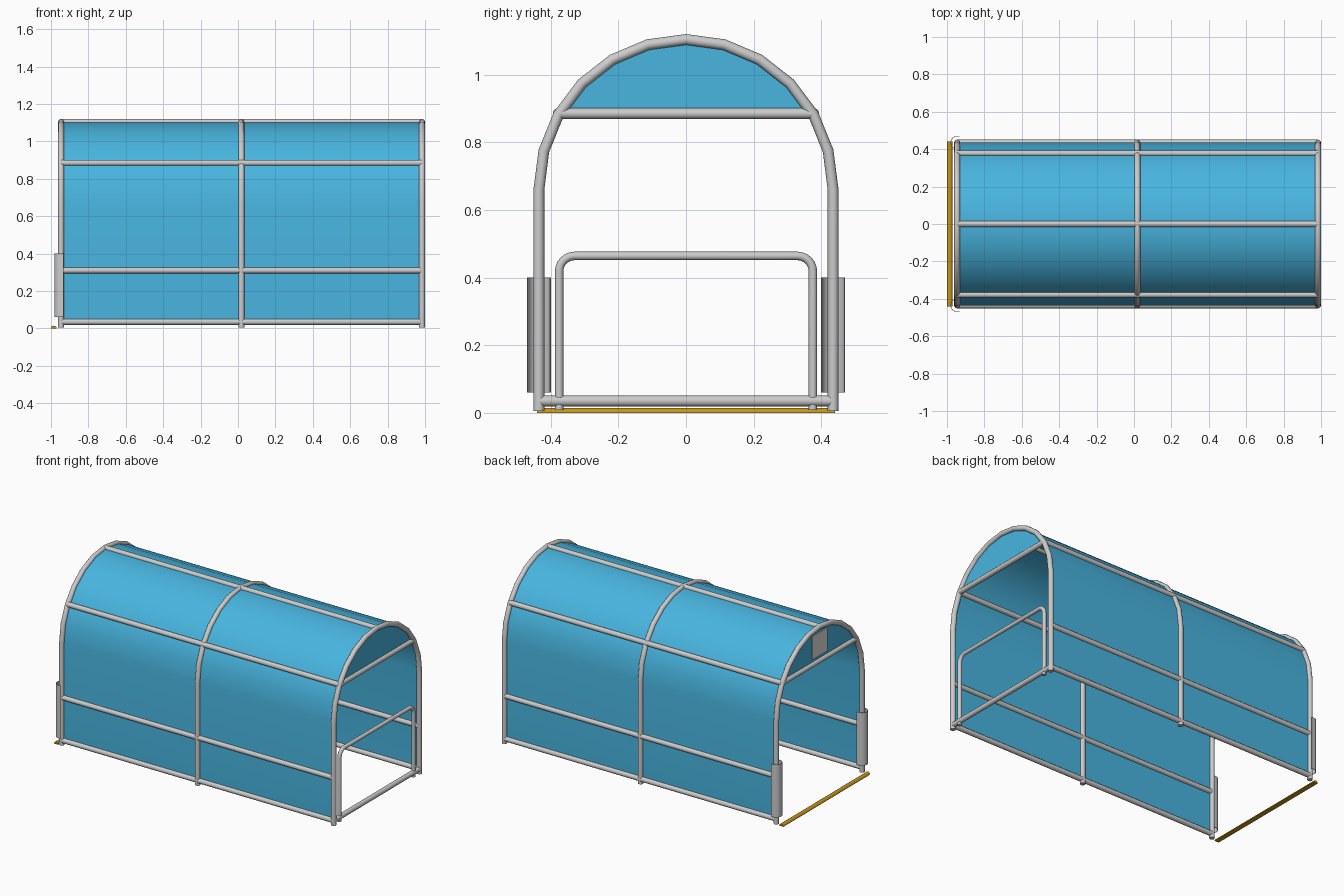
import bpy, math

if "Cube" in bpy.data.objects:
    bpy.data.objects.remove(bpy.data.objects["Cube"])

HOOPS = {"rear": -0.946, "middle": 0.018, "front": 0.984}
X0, X1 = HOOPS["rear"], HOOPS["front"]
HALF, SPRING, RISE = 0.435, 0.66, 0.444   # arch half width, springing height, rise
TUBE = 0.016
RAIL_Z, BAR_Z = 0.035, 0.885


def material(name, r, g, b):
    m = bpy.data.materials.new(name)
    m.use_nodes = True
    m.diffuse_color = (r, g, b, 1)
    m.node_tree.nodes["Principled BSDF"].inputs["Base Color"].default_value = (r, g, b, 1)
    return m


METAL = material("galvanised grey", 0.6, 0.6, 0.6)
BLUE = material("sheet blue", 0.065, 0.46, 0.74)
OCHRE = material("threshold ochre", 0.56, 0.3, 0.01)
WHITE = material("sign white", 0.76, 0.74, 0.7)


def mesh(name, verts, faces, mat, smooth=False):
    me = bpy.data.meshes.new(name)
    me.from_pydata(verts, [], faces)
    me.materials.append(mat)
    for p in me.polygons:
        p.use_smooth = smooth
    ob = bpy.data.objects.new(name, me)
    bpy.context.collection.objects.link(ob)
    return ob


def tube(name, points, radius=TUBE):
    cu = bpy.data.curves.new(name, "CURVE")
    cu.dimensions = "3D"
    cu.bevel_depth = radius
    cu.bevel_resolution = 4
    cu.use_fill_caps = True
    sp = cu.splines.new("POLY")
    sp.points.add(len(points) - 1)
    for p, co in zip(sp.points, points):
        p.co = (*co, 1)
    cu.materials.append(METAL)
    ob = bpy.data.objects.new(name, cu)
    bpy.context.collection.objects.link(ob)
    bpy.ops.object.select_all(action="DESELECT")
    ob.select_set(True)
    bpy.context.view_layer.objects.active = ob
    bpy.ops.object.convert(target="MESH")
    bpy.ops.object.shade_smooth_by_angle(angle=math.radians(40))
    return ob


def box(name, lo, hi, mat):
    v = [(x, y, z) for x in (lo[0], hi[0]) for y in (lo[1], hi[1]) for z in (lo[2], hi[2])]
    f = [(0, 1, 3, 2), (4, 6, 7, 5), (0, 4, 5, 1), (2, 3, 7, 6), (0, 2, 6, 4), (1, 5, 7, 3)]
    return mesh(name, v, f, mat)


# Arch cross-section in y and z
arch = []
for i in range(13):
    a = math.pi * (1 - i / 12)
    arch.append((HALF * math.cos(a), SPRING + RISE * math.sin(a)))


def section(foot):
    return [(-HALF, foot)] + arch + [(HALF, foot)]


# Hoops
for name, x in HOOPS.items():
    tube(name + "_hoop", [(x, y, z) for y, z in section(0.006)])

# Lengthwise rails
tube("ridge_rail", [(X0, 0, SPRING + RISE), (X1, 0, SPRING + RISE)])
for side, s in (("right", -1), ("left", 1)):
    for name, y, z in (("bottom", HALF, RAIL_Z), ("middle", HALF, 0.31), ("eaves", 0.378, BAR_Z)):
        tube(f"{side}_{name}_rail", [(X0, s * y, z), (X1, s * y, z)])

# Curved cover sheet
prof = section(RAIL_Z)
n = len(prof)
verts = [(x, y, z) for x in (X0, X1) for y, z in prof]
mesh("cover_sheet", verts, [(i, n + i, n + i + 1, i + 1) for i in range(n - 1)], BLUE, True)

# End gables and their cross bars
gable = [p for p in arch if p[1] > BAR_Z - 0.01]
for name, x in (("rear", X0), ("front", X1)):
    order = list(range(len(gable)))
    if x > 0:
        order.reverse()
    mesh(name + "_gable", [(x, y, z) for y, z in gable], [order], BLUE)
    tube(name + "_cross_bar", [(x, -0.375, BAR_Z), (x, 0.375, BAR_Z)])

# Sign plate on the rear gable
box("sign_plate", (X0 - 0.006, -0.075, 0.92), (X0 - 0.001, 0.075, 1.07), WHITE)

# Front sill bar and barrier rail
tube("front_sill_bar", [(X1, -HALF, RAIL_Z), (X1, HALF, RAIL_Z)])
half_rail = [(0.375, 0.008)]
for i in range(7):
    a = math.pi / 2 * i / 6
    half_rail.append((0.33 + 0.045 * math.cos(a), 0.419 + 0.045 * math.sin(a)))
rail = half_rail + [(-y, z) for y, z in reversed(half_rail)]
tube("barrier_rail", [(X1, y, z) for y, z in rail], 0.0125)

# Curved guards round the rear legs
for side, s in (("right", -1), ("left", 1)):
    outline = [(X0 + 0.014, s * HALF + 0.034)]
    for i in range(13):
        a = math.pi / 2 + math.pi * i / 12
        outline.append((X0 + 0.034 * math.cos(a), s * HALF + 0.034 * math.sin(a)))
    outline.append((X0 + 0.014, s * HALF - 0.034))
    n = len(outline)
    verts = [(x, y, z) for z in (0.06, 0.4) for x, y in outline]
    guard = mesh(side + "_leg_guard", verts,
                 [(i, i + 1, n + i + 1, n + i) for i in range(n - 1)], METAL, True)
    mod = guard.modifiers.new("thickness", "SOLIDIFY")
    mod.thickness = 0.003
    mod.offset = 0
    bpy.context.view_layer.objects.active = guard
    bpy.ops.object.select_all(action="DESELECT")
    guard.select_set(True)
    bpy.ops.object.modifier_apply(modifier=mod.name)
    bpy.ops.object.shade_smooth_by_angle(angle=math.radians(40))

# Half-round threshold strip
arc = [(-0.985 + 0.015 * math.cos(math.pi * i / 8), 0.015 * math.sin(math.pi * i / 8)) for i in range(9)]
n = len(arc)
verts = [(x, y, z) for y in (-0.44, 0.44) for x, z in arc]
faces = [(i, (i + 1) % n, n + (i + 1) % n, n + i) for i in range(n)]
faces += [tuple(reversed(range(n))), tuple(range(n, 2 * n))]
strip = mesh("threshold_strip", verts, [tuple(reversed(f)) for f in faces], OCHRE)
bpy.ops.object.select_all(action="DESELECT")
strip.select_set(True)
bpy.context.view_layer.objects.active = strip
bpy.ops.object.shade_smooth_by_angle(angle=math.radians(40))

════════════════════

The task: Only the lines above starting at the one containing "0.6, 0.6, 0.6)" and ending at the one containing "v = [(x, y, z) for", both included, are to be returned, exactly as they read.

Result of the task:
METAL = material("galvanised grey", 0.6, 0.6, 0.6)
BLUE = material("sheet blue", 0.065, 0.46, 0.74)
OCHRE = material("threshold ochre", 0.56, 0.3, 0.01)
WHITE = material("sign white", 0.76, 0.74, 0.7)


def mesh(name, verts, faces, mat, smooth=False):
    me = bpy.data.meshes.new(name)
    me.from_pydata(verts, [], faces)
    me.materials.append(mat)
    for p in me.polygons:
        p.use_smooth = smooth
    ob = bpy.data.objects.new(name, me)
    bpy.context.collection.objects.link(ob)
    return ob


def tube(name, points, radius=TUBE):
    cu = bpy.data.curves.new(name, "CURVE")
    cu.dimensions = "3D"
    cu.bevel_depth = radius
    cu.bevel_resolution = 4
    cu.use_fill_caps = True
    sp = cu.splines.new("POLY")
    sp.points.add(len(points) - 1)
    for p, co in zip(sp.points, points):
        p.co = (*co, 1)
    cu.materials.append(METAL)
    ob = bpy.data.objects.new(name, cu)
    bpy.context.collection.objects.link(ob)
    bpy.ops.object.select_all(action="DESELECT")
    ob.select_set(True)
    bpy.context.view_layer.objects.active = ob
    bpy.ops.object.convert(target="MESH")
    bpy.ops.object.shade_smooth_by_angle(angle=math.radians(40))
    return ob


def box(name, lo, hi, mat):
    v = [(x, y, z) for x in (lo[0], hi[0]) for y in (lo[1], hi[1]) for z in (lo[2], hi[2])]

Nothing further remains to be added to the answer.